(Work required): In the records below, some lines hold the word "name". Copy each of those lines.

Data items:
= = =

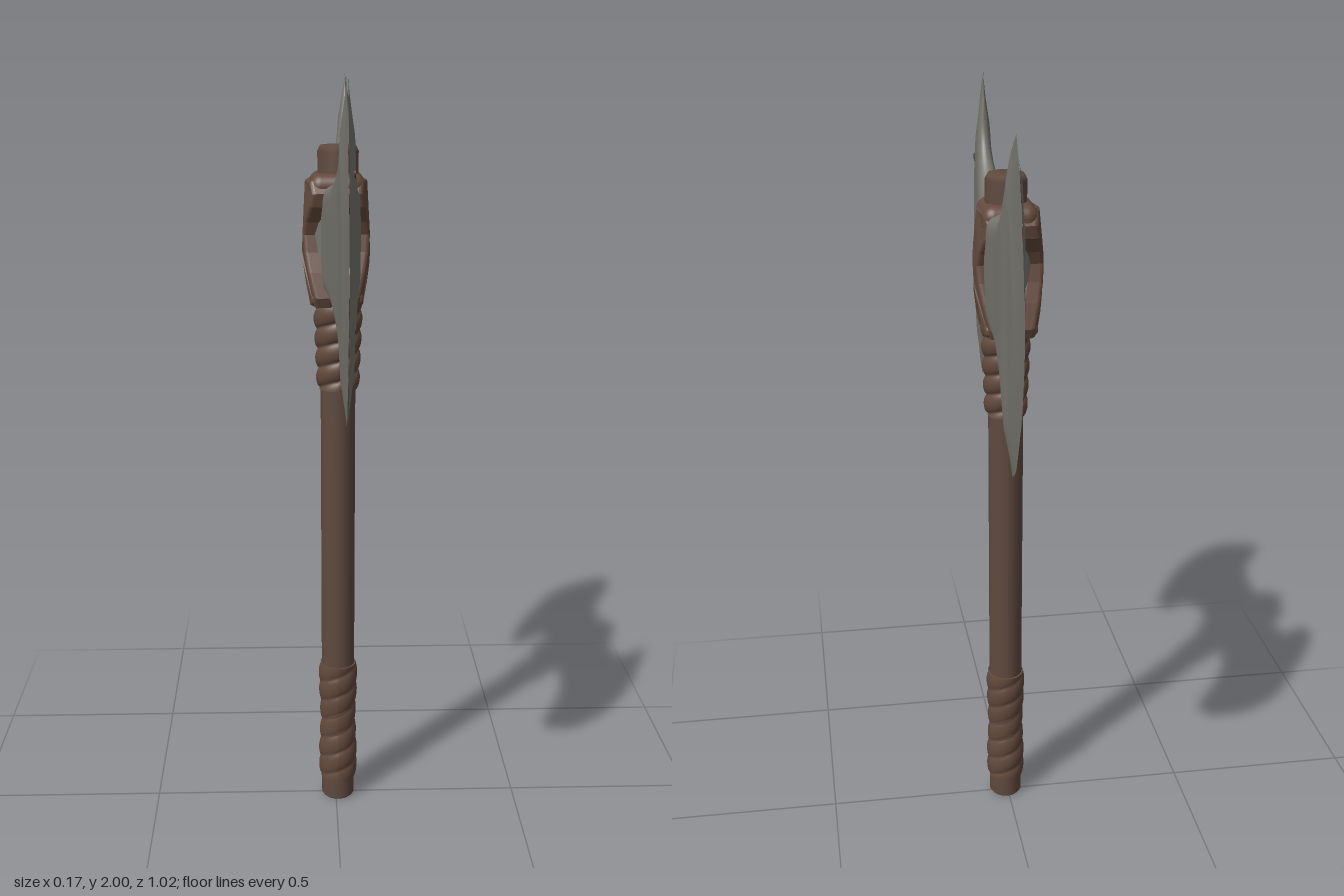
import * as THREE from 'three';
import { RoundedBoxGeometry } from 'three/addons/geometries/RoundedBoxGeometry.js';

const paint = (name, color) => {
  const m = new THREE.MeshStandardMaterial({ color });
  m.name = name;
  return m;
};

// Piecewise linear lookup through [position, value] pairs
function lookup(table, x) {
  for (let i = 1; i < table.length; i++) {
    const [a, p] = table[i - 1], [b, q] = table[i];
    if (x <= b) return p + (q - p) * Math.max(0, (x - a) / (b - a));
  }
  return table[table.length - 1][1];
}

const curve = pts => new THREE.CatmullRomCurve3(pts.map(([z, y]) => new THREE.Vector3(0, y, z)), false, 'centripetal');

// One side skin of a blade, spread between its two inner edges and its outer arc
function bladeSkin(b, face) {
  const top = curve(b.top), bottom = curve(b.bottom), arc = curve(b.arc);
  const tipB = arc.getPoint(0), tipT = arc.getPoint(1);
  const nu = 32, nv = 72, pos = [], index = [];
  for (let i = 0; i <= nu; i++) {
    const u = i / nu, lo = bottom.getPointAt(u), hi = top.getPointAt(u);
    for (let j = 0; j <= nv; j++) {
      const w = -Math.cos(Math.PI * j / nv), v = (w + 1) / 2;
      const bulge = arc.getPointAt(v).sub(tipB.clone().lerp(tipT, v));
      const p = lo.clone().lerp(hi, v).addScaledVector(bulge, u * u);
      // small nicks in the cutting edge
      for (const n of b.nicks) p.z -= b.side * 0.014 * u ** 30 * Math.max(0, 1 - Math.abs(v - n) / 0.018);
      const d = Math.abs(p.z);
      const half = lookup(b.thick, d) * Math.sqrt(Math.max(0, 1 - Math.abs(w) ** 10)) * Math.min(1, 0.1 + (1 - u) * 4);
      pos.push(lookup(b.center, d) + face * half, p.y, p.z);
      if (i < nu && j < nv) {
        const a = i * (nv + 1) + j, c = a + nv + 1;
        if (face * b.side > 0) index.push(a, a + 1, c, a + 1, c + 1, c);
        else index.push(a, c, a + 1, a + 1, c, c + 1);
      }
    }
  }
  const g = new THREE.BufferGeometry();
  g.setAttribute('position', new THREE.Float32BufferAttribute(pos, 3));
  g.setIndex(index);
  g.computeVertexNormals();
  return g;
}

// Leather binding wound around the grip, with spiral ridges
function binding(y0, y1, radius, bump, turns) {
  const g = new THREE.CylinderGeometry(1, 1, y1 - y0, 28, 64);
  const p = g.attributes.position;
  for (let i = 0; i < p.count; i++) {
    const x = p.getX(i), z = p.getZ(i), t = p.getY(i) / (y1 - y0) + 0.5;
    const spiral = Math.abs(Math.sin(Math.PI * turns * t + Math.atan2(z, x)));
    const r = radius(t) + bump * (Math.sqrt(spiral) - 0.6);
    p.setXYZ(i, x * r, y0 + t * (y1 - y0), z * r);
  }
  g.computeVertexNormals();
  return g;
}

// Crossed lashing: full at the top, pinched at the waist, two legs below
function lashing() {
  const half = [[0, 1.715], [0.06, 1.715], [0.077, 1.69], [0.07, 1.66], [0.045, 1.62], [0.032, 1.585],
    [0.042, 1.54], [0.06, 1.49], [0.078, 1.43], [0.07, 1.41], [0.045, 1.41], [0.034, 1.46], [0.016, 1.51], [0, 1.54]];
  const mirror = half.slice(1, -1).reverse().map(([x, y]) => [-x, y]);
  const shape = new THREE.Shape([...half, ...mirror].map(([x, y]) => new THREE.Vector2(x, y)));
  const g = new THREE.ExtrudeGeometry(shape, { depth: 0.03, bevelSize: 0.006, bevelThickness: 0.008, bevelSegments: 3 });
  const p = g.attributes.position;
  for (let i = 0; i < p.count; i++) {
    p.setZ(i, p.getZ(i) - 3 * p.getX(i) ** 2 - 0.5 * (p.getY(i) - 1.58) ** 2);
  }
  g.computeVertexNormals();
  return g;
}

export function createModel() {
  const model = new THREE.Group();
  const metal = paint('steel', 0x75746d), wood = paint('wood', 0x5f4a3f);
  const leather = paint('leather', 0x634a3d), dark = paint('darkPit', 0x35342f);
  const add = (name, geometry, material, parent = model) => {
    const m = new THREE.Mesh(geometry, material);
    m.name = name;
    parent.add(m);
    return m;
  };

  // Shaft and its bindings lean very slightly back
  const handle = new THREE.Group();
  handle.name = 'handle';
  handle.position.set(0.006, 0, 0.005);
  handle.rotation.x = -0.0095;
  model.add(handle);
  const shaft = [[0, 0], [0.042, 0], [0.047, 0.006], [0.047, 0.4], [0.048, 1.2], [0.053, 1.5], [0.055, 1.79], [0.048, 1.804], [0, 1.806]];
  const shaftGeometry = new THREE.LatheGeometry(shaft.map(([r, y]) => new THREE.Vector2(r, y)), 32);
  add('shaft', shaftGeometry, wood, handle).scale.x = 0.95;
  add('lowerBinding', binding(0.06, 0.4, t => 0.049 + 0.002 * Math.sin(9 * t), 0.006, 6), leather, handle);
  add('upperBinding', binding(1.18, 1.44, t => 0.052 + 0.01 * t, 0.011, 5), leather, handle);

  // Two unequal blades
  const blades = [
    { name: 'frontBlade', side: 1, nicks: [0.69, 0.8, 0.83],
      top: [[0, 1.714], [0.06, 1.715], [0.164, 1.735], [0.228, 1.778], [0.27, 1.836], [0.286, 1.92], [0.296, 1.998]],
      bottom: [[0, 1.434], [0.11, 1.43], [0.18, 1.407], [0.238, 1.354], [0.286, 1.28], [0.307, 1.21], [0.349, 1.164]],
      arc: [[0.349, 1.164], [0.397, 1.196], [0.455, 1.286], [0.497, 1.4], [0.513, 1.54], [0.497, 1.672], [0.455, 1.79], [0.423, 1.836], [0.296, 1.998]],
      thick: [[0, 0.055], [0.1, 0.044], [0.2, 0.032], [0.28, 0.022], [0.4, 0.015], [0.52, 0.008]],
      center: [[0, 0.01], [0.25, 0.018], [0.52, 0.015]] },
    { name: 'backBlade', side: -1, nicks: [0.64, 0.76],
      top: [[0, 1.716], [-0.07, 1.72], [-0.19, 1.74], [-0.249, 1.783], [-0.286, 1.857], [-0.307, 1.926], [-0.354, 1.966]],
      bottom: [[0, 1.436], [-0.07, 1.434], [-0.138, 1.423], [-0.19, 1.4], [-0.233, 1.35], [-0.259, 1.275], [-0.27, 1.2], [-0.291, 1.12]],
      arc: [[-0.291, 1.12], [-0.365, 1.164], [-0.418, 1.243], [-0.476, 1.365], [-0.508, 1.497], [-0.508, 1.614], [-0.487, 1.69], [-0.455, 1.8], [-0.407, 1.905], [-0.354, 1.966]],
      thick: [[0, 0.055], [0.1, 0.048], [0.2, 0.037], [0.28, 0.029], [0.34, 0.018], [0.52, 0.008]],
      center: [[0, 0.012], [0.2, 0.026], [0.28, 0.033], [0.52, 0.04]] },
  ];
  for (const b of blades) {
    const blade = new THREE.Group();
    blade.name = b.name;
    model.add(blade);
    for (const face of [1, -1]) add(face > 0 ? 'leftFace' : 'rightFace', bladeSkin(b, face), metal, blade);
  }

  // Two dark pits on the left face of the front blade
  for (const y of [1.77, 1.41]) {
    const pit = add('pit', new THREE.CylinderGeometry(0.011, 0.011, 0.008, 14), dark);
    pit.rotation.z = Math.PI / 2;
    pit.position.set(0.031, y, 0.355);
  }

  // Steel eye around the shaft
  const eye = add('eye', new THREE.CylinderGeometry(0.068, 0.066, 0.28, 32), metal);
  eye.position.set(0.003, 1.573, -0.008);

  // Leather head wrap: collar above, crossed straps on both faces, ties below
  add('collar', new RoundedBoxGeometry(0.14, 0.075, 0.155, 4, 0.03), leather).position.set(0.003, 1.7, -0.012);
  for (const s of [1, -1]) {
    const cross = add('crossedStraps', lashing(), leather);
    cross.rotation.y = s * Math.PI / 2;
    cross.position.set(0.001 + s * 0.05, 0, -0.01);
    const tie = add('lowerTie', new RoundedBoxGeometry(0.135, 0.03, 0.036, 3, 0.012), leather);
    tie.position.set(0.002, 1.424, -0.01 + s * 0.058);
  }
  return model;
}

= = =

(Your solution):
const paint = (name, color) => {
  m.name = name;
  const add = (name, geometry, material, parent = model) => {
    m.name = name;
  handle.name = 'handle';
    { name: 'frontBlade', side: 1, nicks: [0.69, 0.8, 0.83],
    { name: 'backBlade', side: -1, nicks: [0.64, 0.76],
    blade.name = b.name;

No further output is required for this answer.